It was with “mixed emotions” that Tom Bradley decided to replace Joe Paterno, who was fired Wednesday night, as interim coach of the Penn State Nittany Lions.

Bradley answered reporters’ questions for about 30 minutes, declining to say anything about the Jerry Sandusky sex scandal or what he and Paterno had discussed in a conversation.

Bradley did address the status of Mike McQueary, the wide receivers coach who witnessed Sandusky’s 2002 sexual assault on a young boy. McQueary is expected to coach Saturday, but it has not been decided whether he’ll work from the sideline or the booth.

The press conference, live:

Updated at 11:06 a.m.

Interim Penn State president Rodney Erickson introduces interim coach Tom Bradley, who opens the press conference by saying, “I grieve for the victims. I grieve for the families.”

“I take this job with mixed emotions...I’ve been asked to handle this and I told them I will do it last night and will proceed in the manner that Penn State expects.

“I spoke with the team last night and told them that the expections are the expectations. We are not going to waver from that.

“I have no reservations about taking this job.”

Bradley said he called Paterno Wednesday night at around 11, but declines to divulge what was said, saying, it’s “of a personal nature.”

Bradley was asked whether Mike McQueary, witness to Jerry Sandusky’s alleged assault in 2002 in the Penn State showers, will be coaching wide receivers Saturday and whether he’d be on the sideline or in the coaches’ box.

“Right now, Mike McQueary will be coaching Saturday and it will be a game-time decision where he is.”

Bradley declines to address those who’ve demanded that the entire staff be fied. “I’ve been asked to do a job and I’ll do a job.”

Bradley is repeatedly being asked questions about the Sandusky scandal and how much coaches were aware of. He says he cannot answer questions about that.

Bradley said he “is not worried about the safety of our players” after violence erupted after the firing of Paterno on Wednesday night.

Bradley briefly addresses whether coaches were aware that Sandusky had access to facilities.“I was aware that.

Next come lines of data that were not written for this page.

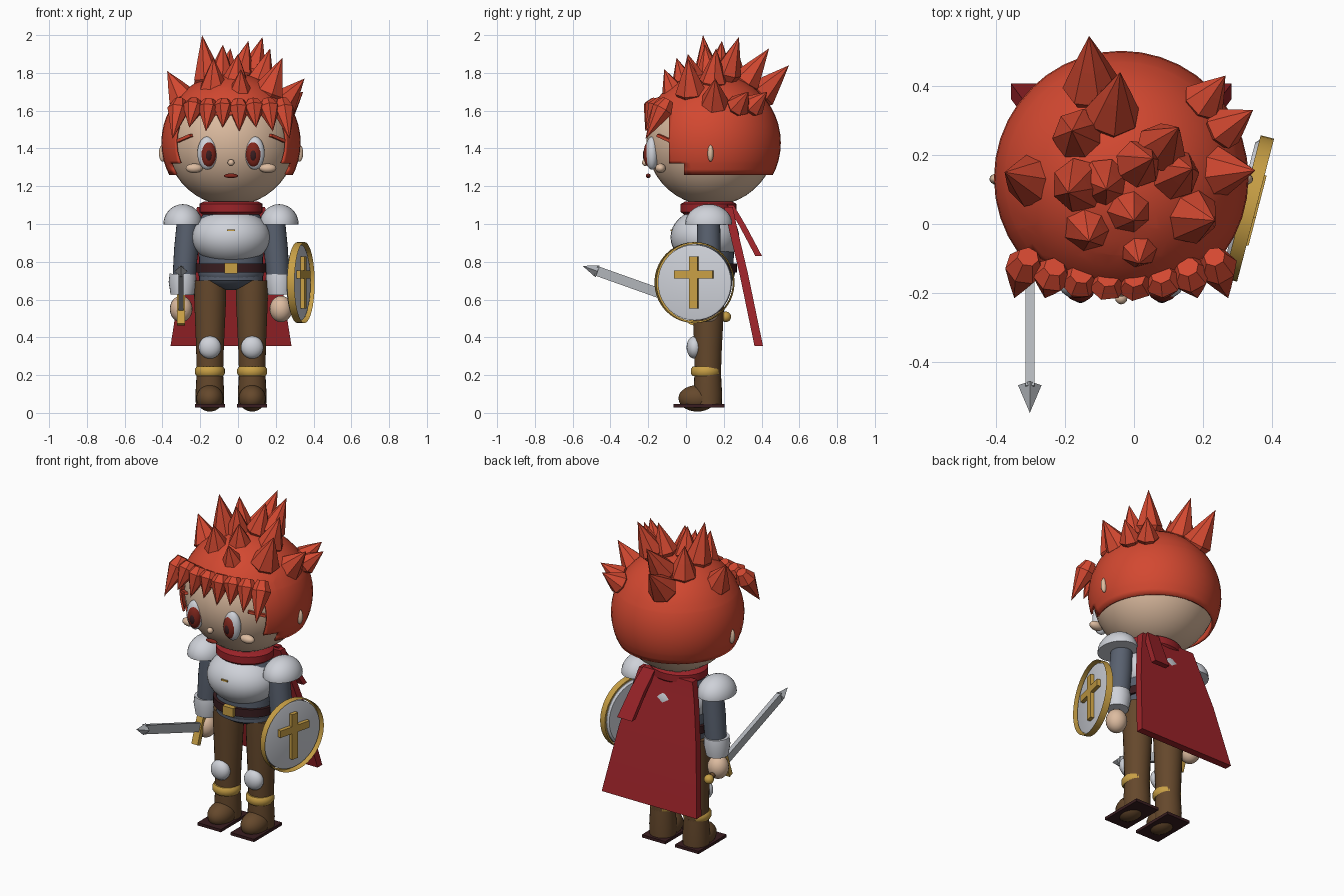
import bpy, bmesh, math
from mathutils import Vector, Matrix

if "Cube" in bpy.data.objects:
    bpy.data.objects.remove(bpy.data.objects["Cube"])

X0, Y0 = -0.037, 0.12   # body axis


def mat(name, *c):
    m = bpy.data.materials.new(name)
    m.diffuse_color = (*c, 1)
    m.use_nodes = True
    m.node_tree.nodes["Principled BSDF"].inputs["Base Color"].default_value = m.diffuse_color
    return m


HAIR = mat("red_hair", 0.65, 0.065, 0.03)
SKIN = mat("skin", 0.72, 0.5, 0.35)
PLATE = mat("plate_silver", 0.62, 0.64, 0.69)
STEEL = mat("blade_steel", 0.45, 0.47, 0.5)
SLATE = mat("slate_cloth", 0.1, 0.12, 0.16)
CLOTH = mat("crimson_cloth", 0.33, 0.017, 0.022)
LEATHER = mat("brown_leather", 0.13, 0.065, 0.025)
GOLD = mat("gold", 0.58, 0.35, 0.06)
DARK = mat("dark_maroon", 0.04, 0.012, 0.014)
IRIS = mat("iris_red", 0.22, 0.02, 0.012)


def finish(name, bm, m, smooth=True):
    bmesh.ops.recalc_face_normals(bm, faces=bm.faces)
    me = bpy.data.meshes.new(name)
    bm.to_mesh(me)
    bm.free()
    me.materials.append(m)
    ob = bpy.data.objects.new(name, me)
    bpy.context.collection.objects.link(ob)
    if smooth:
        bpy.ops.object.select_all(action='DESELECT')
        ob.select_set(True)
        bpy.context.view_layer.objects.active = ob
        bpy.ops.object.shade_smooth_by_angle(angle=math.radians(40))
    return ob


def ball(name, c, r, m, seg=24, rings=14, cut=None):
    """Ellipsoid, optionally keeping only the part above height cut."""
    bm = bmesh.new()
    bmesh.ops.create_uvsphere(bm, u_segments=seg, v_segments=rings, radius=1,
                              matrix=Matrix.Translation(c) @ Matrix.Diagonal((*r, 1)))
    if cut is not None:
        bmesh.ops.bisect_plane(bm, geom=bm.verts[:] + bm.edges[:] + bm.faces[:],
                               plane_co=(0, 0, cut), plane_no=(0, 0, 1), clear_inner=True)
        bmesh.ops.holes_fill(bm, edges=[e for e in bm.edges if e.is_boundary])
    return finish(name, bm, m)


def box(name, c, size, m, rot=None):
    bm = bmesh.new()
    r = rot if rot else Matrix()
    bmesh.ops.create_cube(bm, size=1, matrix=Matrix.Translation(c) @ r @ Matrix.Diagonal((*size, 1)))
    return finish(name, bm, m, False)


def lathe(name, a, b, prof, m, sides=24, flat=1.0, smooth=True, caps=True):
    """Rings of (radius, fraction) along a to b; flat squashes the depth."""
    a, b = Vector(a), Vector(b)
    q = (b - a).to_track_quat('Z', 'Y')
    bm = bmesh.new()
    rows = []
    for r, t in prof:
        row = []
        for i in range(sides):
            w = 2 * math.pi * i / sides
            p = q @ Vector((r * math.cos(w), r * math.sin(w), 0))
            p.y *= flat
            row.append(bm.verts.new(a.lerp(b, t) + p))
        rows.append(row)
    for lo, hi in zip(rows, rows[1:]):
        for i in range(sides):
            j = (i + 1) % sides
            bm.faces.new((lo[i], lo[j], hi[j], hi[i]))
    if caps:
        bm.faces.new(rows[0][::-1])
        bm.faces.new(rows[-1])
    bmesh.ops.remove_doubles(bm, verts=bm.verts, dist=1e-5)
    return finish(name, bm, m, smooth)


def strap(name, rows, thick, m):
    """Cloth strip through (x, y, z, half_width) rows."""
    bm = bmesh.new()
    vs = [[bm.verts.new((x + s * w, y + dy, z)) for s, dy in
           ((-1, -thick / 2), (1, -thick / 2), (1, thick / 2), (-1, thick / 2))] for x, y, z, w in rows]
    for p, n in zip(vs, vs[1:]):
        for i in range(4):
            j = (i + 1) % 4
            bm.faces.new((p[i], p[j], n[j], n[i]))
    bm.faces.new(vs[0])
    bm.faces.new(vs[-1])
    return finish(name, bm, m)


# Head and scalp shell with a stepped face opening
HC = (X0, 0.133, 1.44)
ball("head", HC, (0.343,) * 3, SKIN, 36, 22)
bm = bmesh.new()
bmesh.ops.create_uvsphere(bm, u_segments=40, v_segments=24, radius=0.369,
                          matrix=Matrix.Translation((X0, 0.133, 1.43)))
for co, no in (((0, 0, 1.26), (0, 0, 1)), ((0, 0, 1.32), (0, 0, 1)), ((0, 0, 1.58), (0, 0, 1)),
               ((0, -0.09, 0), (0, 1, 0)), ((0, -0.01, 0), (0, 1, 0))):
    bmesh.ops.bisect_plane(bm, geom=bm.verts[:] + bm.edges[:] + bm.faces[:], plane_co=co, plane_no=no)


def bare(c):
    return c.z < 1.26 or (c.y < -0.09 and c.z < 1.58) or (c.y < -0.01 and c.z < 1.32)


bmesh.ops.delete(bm, geom=[f for f in bm.faces if bare(f.calc_center_median())], context='FACES')
scalp = finish("scalp_hair", bm, HAIR)
mod = scalp.modifiers.new("thickness", 'SOLIDIFY')
mod.thickness = 0.012

# Crown spikes: base, tip, radius
SPIKE = ((0.55, 0), (1, 0.25), (0.55, 0.6), (0, 1))
spikes = [((-.27, .12, 1.62), (-.375, .15, 1.81), .08), ((-.15, .12, 1.7), (-.19, .09, 2.0), .08),
          ((-.12, .35, 1.64), (-.13, .545, 1.84), .085), ((-.07, .28, 1.7), (-.04, .44, 1.93), .08),
          ((.06, .2, 1.74), (.13, .28, 1.99), .075), ((0, .17, 1.75), (.055, .19, 1.97), .07),
          ((-.02, .05, 1.72), (0, .01, 1.9), .07), ((.01, -.04, 1.63), (.015, -.115, 1.82), .075),
          ((-.13, .01, 1.66), (-.13, -.05, 1.88), .08), ((.14, .03, 1.64), (.235, .01, 1.88), .085),
          ((.2, .15, 1.6), (.352, .155, 1.77), .08), ((.23, .26, 1.6), (.345, .33, 1.7), .065),
          ((.18, .33, 1.6), (.265, .43, 1.7), .065), ((-.09, .13, 1.74), (-.08, .1, 1.95), .07),
          ((.1, .14, 1.7), (.17, .16, 1.93), .075), ((-.15, .25, 1.68), (-.18, .27, 1.92), .08)]
for k, (a, b, r) in enumerate(spikes):
    lathe(f"crown_spike_{k}", a, b, [(r * f, t) for f, t in SPIKE], HAIR, 7, smooth=False)

# Fringe hanging over the forehead
for k in range(8):
    u = k / 3.5 - 1
    x = X0 + 0.27 * u
    end = abs(u) > 0.9
    base = (x, -0.155 + 0.06 * u * u, 1.655)
    tip = (x + 0.04 * u, -0.215, 1.45 if end else 1.49 + 0.02 * (k % 2))
    lathe(f"fringe_spike_{k}", base, tip, [(0.058 * f, t) for f, t in SPIKE], HAIR, 7, smooth=False)

# Face centre
ball("nose", (X0, -0.215, 1.325), (0.018,) * 3, SKIN, 12, 8)
ball("mouth", (X0, -0.2, 1.255), (0.038, 0.013, 0.012), IRIS, 16, 8)

for s, side in ((-1, "right"), (1, "left")):
    def at(dx, y, z):
        return (X0 + s * dx, y, z)

    # Face features
    ball(side + "_eye_white", at(.126, -.18, 1.375), (.052, .036, .088), PLATE)
    ball(side + "_iris", at(.12, -.195, 1.37), (.041, .03, .068), IRIS)
    ball(side + "_pupil", at(.118, -.21, 1.365), (.021, .019, .036), DARK, 16, 10)
    ball(side + "_cheek", at(.195, -.135, 1.295), (.045, .028, .025), SKIN, 16, 10)
    ball(side + "_ear", at(.362, .13, 1.375), (.02, .016, .045), SKIN, 16, 10)
    turn = Matrix.Rotation(s * .75, 4, 'Z') @ Matrix.Rotation(s * .3, 4, 'Y')
    box(side + "_eyebrow", at(.245, -.115, 1.455), (.1, .02, .016), HAIR, turn)

    # Arm
    ball(side + "_shoulder_plate", at(.255, Y0, 1.0), (.103, .125, .105), PLATE, cut=0.998)
    lathe(side + "_arm", at(.225, Y0, 1.03), at(.25, Y0, .7), ((.06, 0), (.064, .5), (.06, 1)), SLATE)
    lathe(side + "_gauntlet", at(.258, Y0, .625), at(.255, Y0, .735), ((.062, 0), (.074, .6), (.07, 1)), PLATE)
    ball(side + "_hand", at(.264, .12, .55), (.06, .06, .07), SKIN, 20, 12)

    # Leg and boot
    lathe(side + "_leg", at(.11, .12, .7), at(.112, .115, .2), ((.085, 0), (.085, .2), (.074, .7), (.07, 1)), LEATHER)
    ball(side + "_knee_pad", at(.112, .045, .347), (.06, .042, .06), PLATE, 20, 12)
    lathe(side + "_boot_cuff", at(.112, .105, .195), at(.112, .105, .245),
          ((.07, 0), (.079, .25), (.079, .75), (.07, 1)), GOLD)
    lathe(side + "_boot_shaft", at(.112, .115, .03), at(.112, .115, .21), ((.074, 0), (.076, .4), (.07, 1)), LEATHER)
    ball(side + "_boot_toe", at(.112, .06, .077), (.072, .1, .07), LEATHER)
    box(side + "_sole", at(.112, .07, .038), (.158, .27, .017), DARK)

# Torso
lathe("torso", (X0, Y0, .7), (X0, Y0, 1.08), ((.17, 0), (.17, .3), (.18, .8), (.13, 1)), SLATE, 28, .78)
ball("hips", (X0, Y0, .745), (.175, .14, .095), SLATE)
ball("chest_plate", (X0, .1, .93), (.208, .182, .15), PLATE, 32, 18)
ball("collar_plate", (X0, Y0, 1.0), (.165, .14, .085), PLATE)
box("chest_clasp", (X0, -.076, .968), (.042, .014, .008), GOLD)
lathe("belt", (X0, Y0, .742), (X0, Y0, .79), ((.188, 0), (.188, 1)), DARK, 28, .8)
box("belt_buckle", (X0, -.03, .766), (.07, .03, .054), GOLD)

# Scarf and cape
lathe("scarf", (X0, Y0, 1.05), (X0, Y0, 1.12), ((.15, 0), (.168, .2), (.168, .8), (.14, 1)), CLOTH, 28, .88)
strap("scarf_tail", [(X0 + .11, .235, 1.1, .04), (X0 + .14, .3, .99, .045), (X0 + .17, .385, .83, .05)], .035, CLOTH)
strap("cape", [(X0, .225, 1.09, .18), (X0, .25, .97, .21), (X0, .305, .74, .26), (X0, .385, .355, .32)], .045, CLOTH)

# Sword held forward
P, D = Vector((-.302, .06, .562)), Vector((0, -.942, .335))
tilt = Matrix.Rotation(math.atan2(-.335, .942), 4, 'X')
box("sword_blade", P + D * .285, (.026, .57, .052), STEEL, tilt)
lathe("sword_tip", P + D * .56, P + D * .645, ((.034, 0), (0, 1)), STEEL, 4, smooth=False)
box("sword_guard", P, (.042, .03, .2), GOLD, tilt)
lathe("sword_grip", P, P - D * .15, ((.016, 0), (.016, 1)), LEATHER, 12)
ball("sword_pommel", P - D * .16, (.028,) * 3, GOLD, 16, 10)

# Round shield on the left arm: disc, open rim band, cross
S, ang = Vector((.333, .045, .69)), math.radians(-14.5)
N = Vector((math.cos(ang), math.sin(ang), 0))
spin = Matrix.Rotation(ang, 4, 'Z')
lathe("shield_disc", S - N * .03, S + N * .004, ((.19, 0), (.2, .3), (.2, .9), (.19, 1)), PLATE, 40)
lathe("shield_rim", S - N * .02, S + N * .02, ((.204, 0), (.214, 0), (.214, 1)), GOLD, 40, caps=False)
box("shield_cross_upright", S + N * .012, (.028, .044, .275), GOLD, spin)
box("shield_cross_bar", S + N * .012 + Vector((0, 0, .042)), (.028, .21, .042), GOLD, spin)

This was taken to a higher authority.”

At the moment, Bradley said he is not certain whethr there are any plans to honor Paterno at Saturday’s game, the last home game of the season in Beaver Stadium.

Asked where Paterno should be Saturday, Bradley replied: “Coach Paterno meant more to me that anybody except my father, but I don’t want to get emotional.”

Bradley met with Jay Paterno, Penn State’s quarterbacks coach, and he will continue to coach. “I’m sure he has a heavy heart, great love for his father but he will be with the team.”

The last few years, Penn State coaches have had experience with Paterno being upstairs in the box, rather than on the field, because of injuries, so there’s some experience at coping with coaching without him.

“Coach Paterno will go down in history as one of the greatest men,” Bradley said. “I’ve had the honor to work with him, spend time with him. He’s had such a dynamic impact, I’ll say it again, on players and players’ lives....I’m proud to say I worked for him.”

Bradley was named to succeed Sandusky as defensive coordinator in 2000, something he said was a challenge — just as this job is.

“This one comes with very, very mixed emotions.”

Filed at 10:50 a.m.

In college football, there are no larger shoes a coach can step into.

But with the firing of Penn State’s Joe Paterno, the winningest major-college coach, Tom Bradley must do just that — immediately.

Bradley, 55, is the school’s long-time defensive coordinator and now the interim coach, starting with Saturday’s game in Happy Valley against Nebraska. He’ll addressing the media at 11 a.m. about the Penn State upheaval and the Jerry Sandusky scandal.

Also, expect him to discuss the status of Mike McQueary, the team’s wide receivers coach and recruiting coordinator. McQueary is the graduate assistant who witnessed Sandusky assaulting a young boy in 2002.